> **Rendered images with source text**:
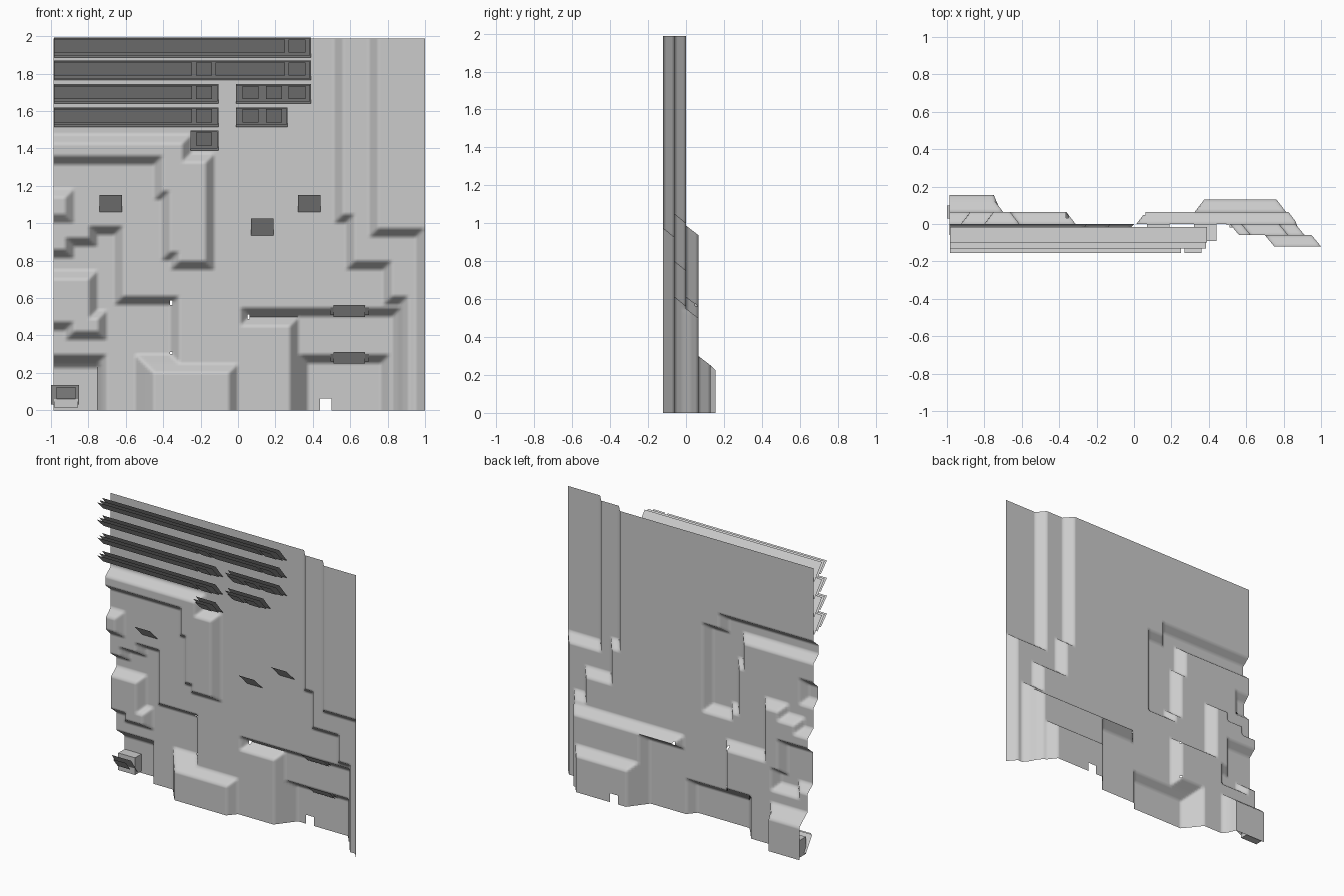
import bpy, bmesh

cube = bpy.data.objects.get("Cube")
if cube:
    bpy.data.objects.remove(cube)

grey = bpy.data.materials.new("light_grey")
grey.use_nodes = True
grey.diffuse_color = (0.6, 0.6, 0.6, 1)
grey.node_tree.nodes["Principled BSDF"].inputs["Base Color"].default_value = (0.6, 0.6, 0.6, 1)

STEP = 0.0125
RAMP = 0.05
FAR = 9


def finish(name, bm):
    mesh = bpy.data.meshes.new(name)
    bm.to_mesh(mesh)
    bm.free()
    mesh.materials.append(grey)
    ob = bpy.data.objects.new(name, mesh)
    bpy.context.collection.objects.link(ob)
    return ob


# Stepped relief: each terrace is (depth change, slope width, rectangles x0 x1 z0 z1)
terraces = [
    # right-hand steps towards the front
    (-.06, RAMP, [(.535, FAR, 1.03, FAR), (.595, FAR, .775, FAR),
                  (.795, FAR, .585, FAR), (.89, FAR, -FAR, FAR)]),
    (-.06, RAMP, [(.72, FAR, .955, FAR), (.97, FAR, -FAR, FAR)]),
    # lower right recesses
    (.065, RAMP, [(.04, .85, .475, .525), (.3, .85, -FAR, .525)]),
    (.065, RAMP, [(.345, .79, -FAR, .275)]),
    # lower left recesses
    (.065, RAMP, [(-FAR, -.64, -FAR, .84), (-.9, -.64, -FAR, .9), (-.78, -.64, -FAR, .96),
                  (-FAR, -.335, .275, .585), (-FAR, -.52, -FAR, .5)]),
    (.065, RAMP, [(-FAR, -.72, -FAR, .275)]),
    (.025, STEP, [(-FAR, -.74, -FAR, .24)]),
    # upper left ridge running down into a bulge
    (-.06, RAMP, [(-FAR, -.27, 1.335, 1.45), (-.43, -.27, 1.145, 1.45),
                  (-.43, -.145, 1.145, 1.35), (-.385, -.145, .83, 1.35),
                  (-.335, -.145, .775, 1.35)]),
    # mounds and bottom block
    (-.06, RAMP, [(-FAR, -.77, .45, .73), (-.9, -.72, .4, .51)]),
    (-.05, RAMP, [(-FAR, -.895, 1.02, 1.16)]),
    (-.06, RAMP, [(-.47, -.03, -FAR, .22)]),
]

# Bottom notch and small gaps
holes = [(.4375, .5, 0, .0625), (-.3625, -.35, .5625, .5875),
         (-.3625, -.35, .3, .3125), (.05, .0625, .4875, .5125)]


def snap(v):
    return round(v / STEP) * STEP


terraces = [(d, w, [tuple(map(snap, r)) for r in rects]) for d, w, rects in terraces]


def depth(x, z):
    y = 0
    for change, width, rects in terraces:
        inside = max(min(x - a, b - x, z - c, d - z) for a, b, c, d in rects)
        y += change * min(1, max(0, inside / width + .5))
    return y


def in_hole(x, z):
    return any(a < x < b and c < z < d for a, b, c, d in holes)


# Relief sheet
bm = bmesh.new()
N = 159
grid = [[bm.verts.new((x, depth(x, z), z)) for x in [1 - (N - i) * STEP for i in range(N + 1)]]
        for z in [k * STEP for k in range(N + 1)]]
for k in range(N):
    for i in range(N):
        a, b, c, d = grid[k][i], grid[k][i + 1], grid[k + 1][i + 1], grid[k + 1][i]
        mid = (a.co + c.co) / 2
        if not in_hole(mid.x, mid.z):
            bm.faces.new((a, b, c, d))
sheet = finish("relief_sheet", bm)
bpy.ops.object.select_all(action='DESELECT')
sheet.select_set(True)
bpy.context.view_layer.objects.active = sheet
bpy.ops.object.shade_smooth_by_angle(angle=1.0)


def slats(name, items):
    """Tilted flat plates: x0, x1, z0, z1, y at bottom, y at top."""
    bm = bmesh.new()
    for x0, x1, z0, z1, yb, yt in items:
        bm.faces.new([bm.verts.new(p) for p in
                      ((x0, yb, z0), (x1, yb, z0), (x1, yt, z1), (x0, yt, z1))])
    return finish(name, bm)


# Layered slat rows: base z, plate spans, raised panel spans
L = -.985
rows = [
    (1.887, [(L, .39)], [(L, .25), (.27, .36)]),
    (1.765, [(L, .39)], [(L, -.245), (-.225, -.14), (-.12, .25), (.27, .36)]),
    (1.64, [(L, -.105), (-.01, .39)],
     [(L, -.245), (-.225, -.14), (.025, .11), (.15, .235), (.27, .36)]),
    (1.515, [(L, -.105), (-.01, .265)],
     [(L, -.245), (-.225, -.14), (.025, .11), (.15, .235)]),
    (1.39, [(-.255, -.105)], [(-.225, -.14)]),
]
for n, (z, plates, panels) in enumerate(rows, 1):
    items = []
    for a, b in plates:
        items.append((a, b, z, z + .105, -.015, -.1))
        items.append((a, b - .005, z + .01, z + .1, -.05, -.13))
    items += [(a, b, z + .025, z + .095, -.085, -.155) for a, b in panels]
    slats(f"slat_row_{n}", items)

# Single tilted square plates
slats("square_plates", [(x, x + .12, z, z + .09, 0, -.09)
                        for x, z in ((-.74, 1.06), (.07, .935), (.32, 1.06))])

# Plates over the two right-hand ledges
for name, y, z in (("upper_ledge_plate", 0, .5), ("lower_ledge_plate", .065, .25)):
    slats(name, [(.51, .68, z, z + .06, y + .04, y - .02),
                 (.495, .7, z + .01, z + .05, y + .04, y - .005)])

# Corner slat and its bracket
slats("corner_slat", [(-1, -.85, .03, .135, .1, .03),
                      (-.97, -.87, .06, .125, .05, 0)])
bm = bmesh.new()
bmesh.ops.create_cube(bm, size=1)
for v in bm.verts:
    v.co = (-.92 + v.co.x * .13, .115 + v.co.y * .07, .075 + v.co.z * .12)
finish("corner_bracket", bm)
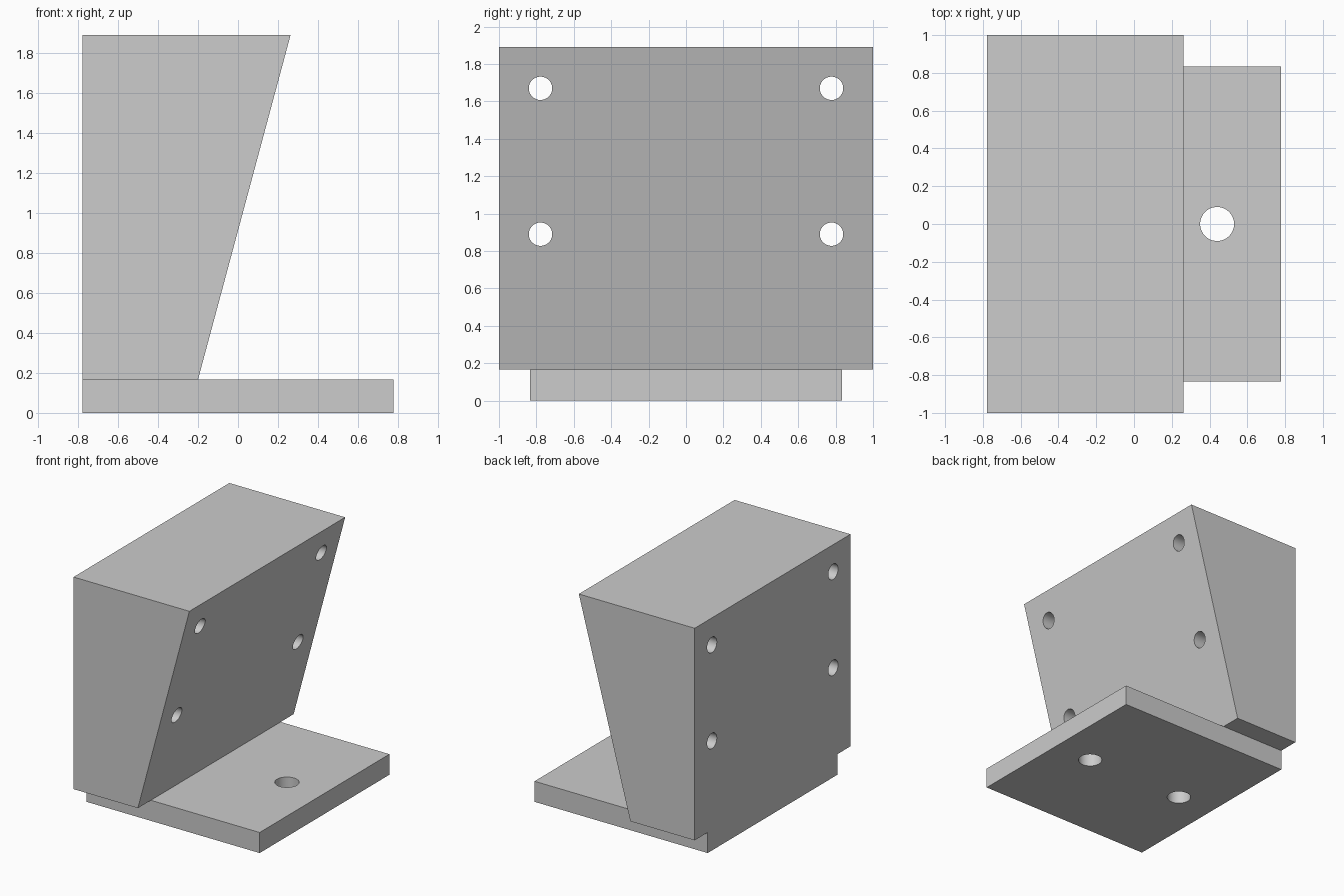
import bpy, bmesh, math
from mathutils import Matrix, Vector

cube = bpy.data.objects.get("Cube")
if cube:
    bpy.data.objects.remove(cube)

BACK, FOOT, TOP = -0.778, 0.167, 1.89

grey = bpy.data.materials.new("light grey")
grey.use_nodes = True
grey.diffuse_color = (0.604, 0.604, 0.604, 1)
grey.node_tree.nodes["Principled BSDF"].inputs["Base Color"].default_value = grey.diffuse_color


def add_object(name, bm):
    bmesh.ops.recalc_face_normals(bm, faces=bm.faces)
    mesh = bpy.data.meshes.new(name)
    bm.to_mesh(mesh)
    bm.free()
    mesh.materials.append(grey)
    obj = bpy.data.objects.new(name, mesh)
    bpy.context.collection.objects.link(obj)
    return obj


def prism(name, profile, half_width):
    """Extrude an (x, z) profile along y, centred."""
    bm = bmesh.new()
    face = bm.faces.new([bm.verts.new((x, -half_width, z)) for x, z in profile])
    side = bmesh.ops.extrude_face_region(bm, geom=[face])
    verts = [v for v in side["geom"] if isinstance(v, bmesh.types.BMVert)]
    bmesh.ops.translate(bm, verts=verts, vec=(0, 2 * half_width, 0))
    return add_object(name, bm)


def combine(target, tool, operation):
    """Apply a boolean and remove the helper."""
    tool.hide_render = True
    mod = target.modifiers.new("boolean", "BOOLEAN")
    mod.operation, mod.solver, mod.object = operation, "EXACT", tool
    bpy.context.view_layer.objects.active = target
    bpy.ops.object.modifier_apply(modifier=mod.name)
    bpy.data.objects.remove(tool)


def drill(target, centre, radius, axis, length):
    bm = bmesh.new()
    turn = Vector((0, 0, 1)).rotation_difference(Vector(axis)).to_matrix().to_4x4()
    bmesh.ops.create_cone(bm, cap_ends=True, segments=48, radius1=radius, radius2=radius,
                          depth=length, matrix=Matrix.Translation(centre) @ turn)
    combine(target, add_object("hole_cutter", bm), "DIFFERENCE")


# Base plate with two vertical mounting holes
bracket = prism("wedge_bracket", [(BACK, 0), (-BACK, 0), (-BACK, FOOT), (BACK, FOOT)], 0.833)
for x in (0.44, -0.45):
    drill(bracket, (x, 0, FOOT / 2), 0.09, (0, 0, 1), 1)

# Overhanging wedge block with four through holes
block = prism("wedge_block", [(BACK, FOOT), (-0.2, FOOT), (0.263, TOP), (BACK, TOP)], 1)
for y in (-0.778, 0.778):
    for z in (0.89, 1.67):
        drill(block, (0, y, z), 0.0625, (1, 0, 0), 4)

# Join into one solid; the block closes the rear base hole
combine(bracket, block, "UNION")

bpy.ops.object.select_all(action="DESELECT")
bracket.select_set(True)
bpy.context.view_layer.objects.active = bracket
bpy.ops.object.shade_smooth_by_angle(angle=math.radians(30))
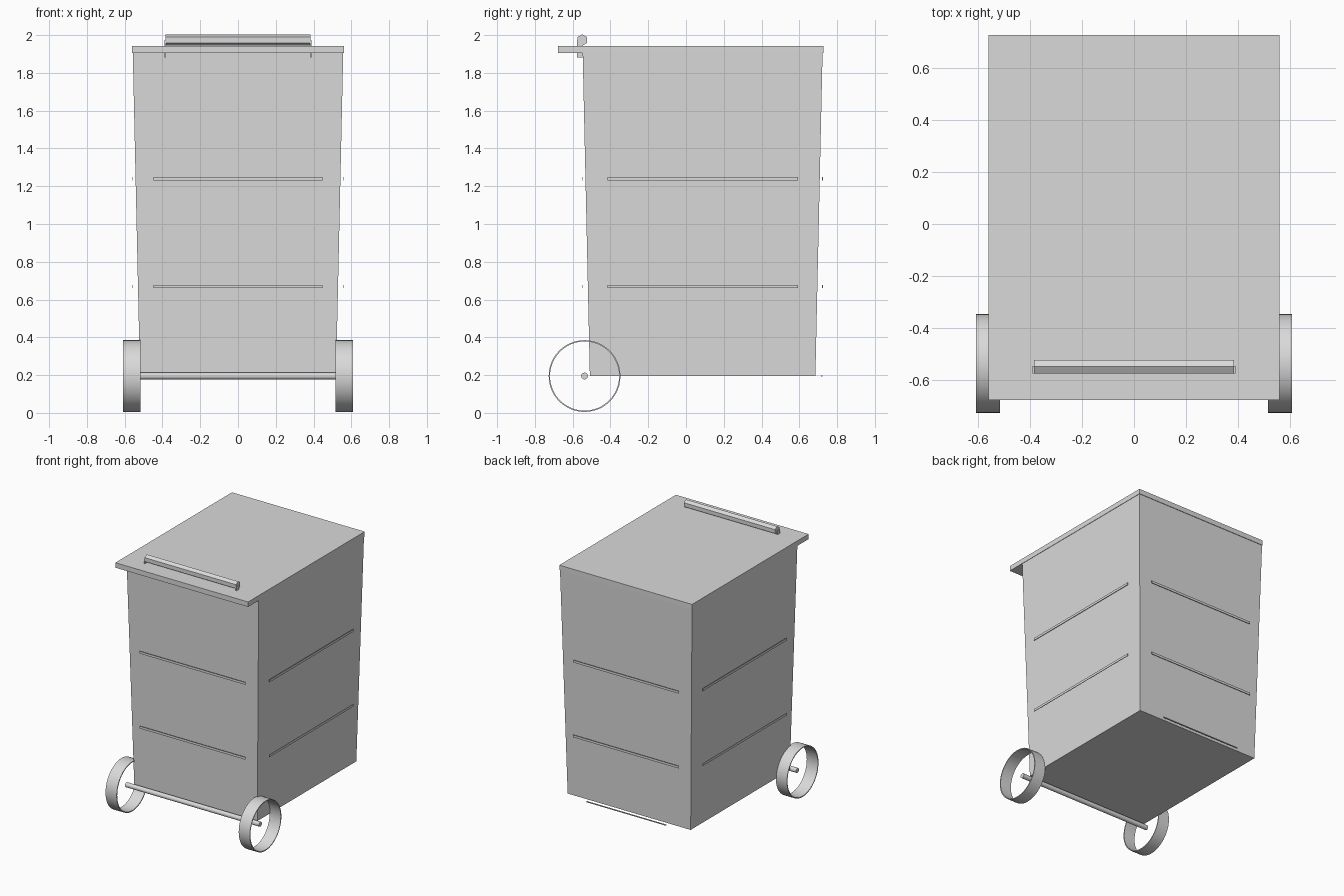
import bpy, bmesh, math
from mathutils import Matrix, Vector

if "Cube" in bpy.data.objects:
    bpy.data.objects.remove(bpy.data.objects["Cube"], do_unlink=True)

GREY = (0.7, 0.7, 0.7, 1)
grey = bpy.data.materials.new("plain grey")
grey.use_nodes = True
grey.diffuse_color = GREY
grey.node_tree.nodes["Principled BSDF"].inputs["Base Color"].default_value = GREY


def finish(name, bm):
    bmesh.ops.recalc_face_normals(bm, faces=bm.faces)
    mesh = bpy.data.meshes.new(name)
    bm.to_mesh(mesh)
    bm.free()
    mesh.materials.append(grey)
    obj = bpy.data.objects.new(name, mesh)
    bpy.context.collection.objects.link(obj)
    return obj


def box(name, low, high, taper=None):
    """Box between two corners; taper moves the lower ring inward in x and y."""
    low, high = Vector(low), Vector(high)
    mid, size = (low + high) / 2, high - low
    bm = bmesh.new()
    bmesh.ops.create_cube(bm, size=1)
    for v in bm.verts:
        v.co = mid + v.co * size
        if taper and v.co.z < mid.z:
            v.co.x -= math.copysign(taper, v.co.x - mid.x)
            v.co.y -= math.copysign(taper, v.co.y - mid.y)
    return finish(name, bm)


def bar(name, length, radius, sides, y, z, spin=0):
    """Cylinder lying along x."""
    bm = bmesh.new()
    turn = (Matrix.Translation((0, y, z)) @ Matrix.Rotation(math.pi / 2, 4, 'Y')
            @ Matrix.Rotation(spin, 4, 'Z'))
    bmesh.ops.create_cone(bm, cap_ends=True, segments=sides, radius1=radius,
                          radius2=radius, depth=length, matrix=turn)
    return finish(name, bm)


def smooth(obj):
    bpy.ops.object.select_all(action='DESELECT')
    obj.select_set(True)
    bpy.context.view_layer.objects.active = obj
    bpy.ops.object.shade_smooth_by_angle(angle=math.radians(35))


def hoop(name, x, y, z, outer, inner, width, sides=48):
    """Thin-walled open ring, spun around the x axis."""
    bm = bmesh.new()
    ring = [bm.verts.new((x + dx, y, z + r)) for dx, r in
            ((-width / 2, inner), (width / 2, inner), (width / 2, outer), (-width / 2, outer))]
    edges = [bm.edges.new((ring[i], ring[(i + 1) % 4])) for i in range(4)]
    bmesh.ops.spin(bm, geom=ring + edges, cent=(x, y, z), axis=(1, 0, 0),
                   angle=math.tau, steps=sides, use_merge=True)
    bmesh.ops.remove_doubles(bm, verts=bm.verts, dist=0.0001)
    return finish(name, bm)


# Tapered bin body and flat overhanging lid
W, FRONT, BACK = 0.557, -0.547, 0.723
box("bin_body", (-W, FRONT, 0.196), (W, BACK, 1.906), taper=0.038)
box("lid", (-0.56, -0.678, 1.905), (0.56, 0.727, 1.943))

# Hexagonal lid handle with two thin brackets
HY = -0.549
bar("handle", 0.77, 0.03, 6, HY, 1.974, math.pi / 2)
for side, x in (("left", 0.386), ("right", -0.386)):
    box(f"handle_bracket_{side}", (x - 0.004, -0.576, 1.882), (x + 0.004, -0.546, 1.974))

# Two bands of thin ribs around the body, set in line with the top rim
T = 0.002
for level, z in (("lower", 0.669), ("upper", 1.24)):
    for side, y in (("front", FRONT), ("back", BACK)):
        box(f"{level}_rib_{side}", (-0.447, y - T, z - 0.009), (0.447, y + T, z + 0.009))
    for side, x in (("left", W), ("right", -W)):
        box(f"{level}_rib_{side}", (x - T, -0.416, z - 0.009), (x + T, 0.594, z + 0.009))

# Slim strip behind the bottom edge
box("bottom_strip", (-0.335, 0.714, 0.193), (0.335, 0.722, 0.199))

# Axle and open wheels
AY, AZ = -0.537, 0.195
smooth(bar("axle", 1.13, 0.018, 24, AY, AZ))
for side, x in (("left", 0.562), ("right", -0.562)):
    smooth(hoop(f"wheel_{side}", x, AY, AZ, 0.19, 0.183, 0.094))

> **TASK PROMPT**: Where does the string "high" appear in the records above? Return every line that holds it.

> **SOLUTION FOR THIS PROBLEM**:
def box(name, low, high, taper=None):
    low, high = Vector(low), Vector(high)
    mid, size = (low + high) / 2, high - low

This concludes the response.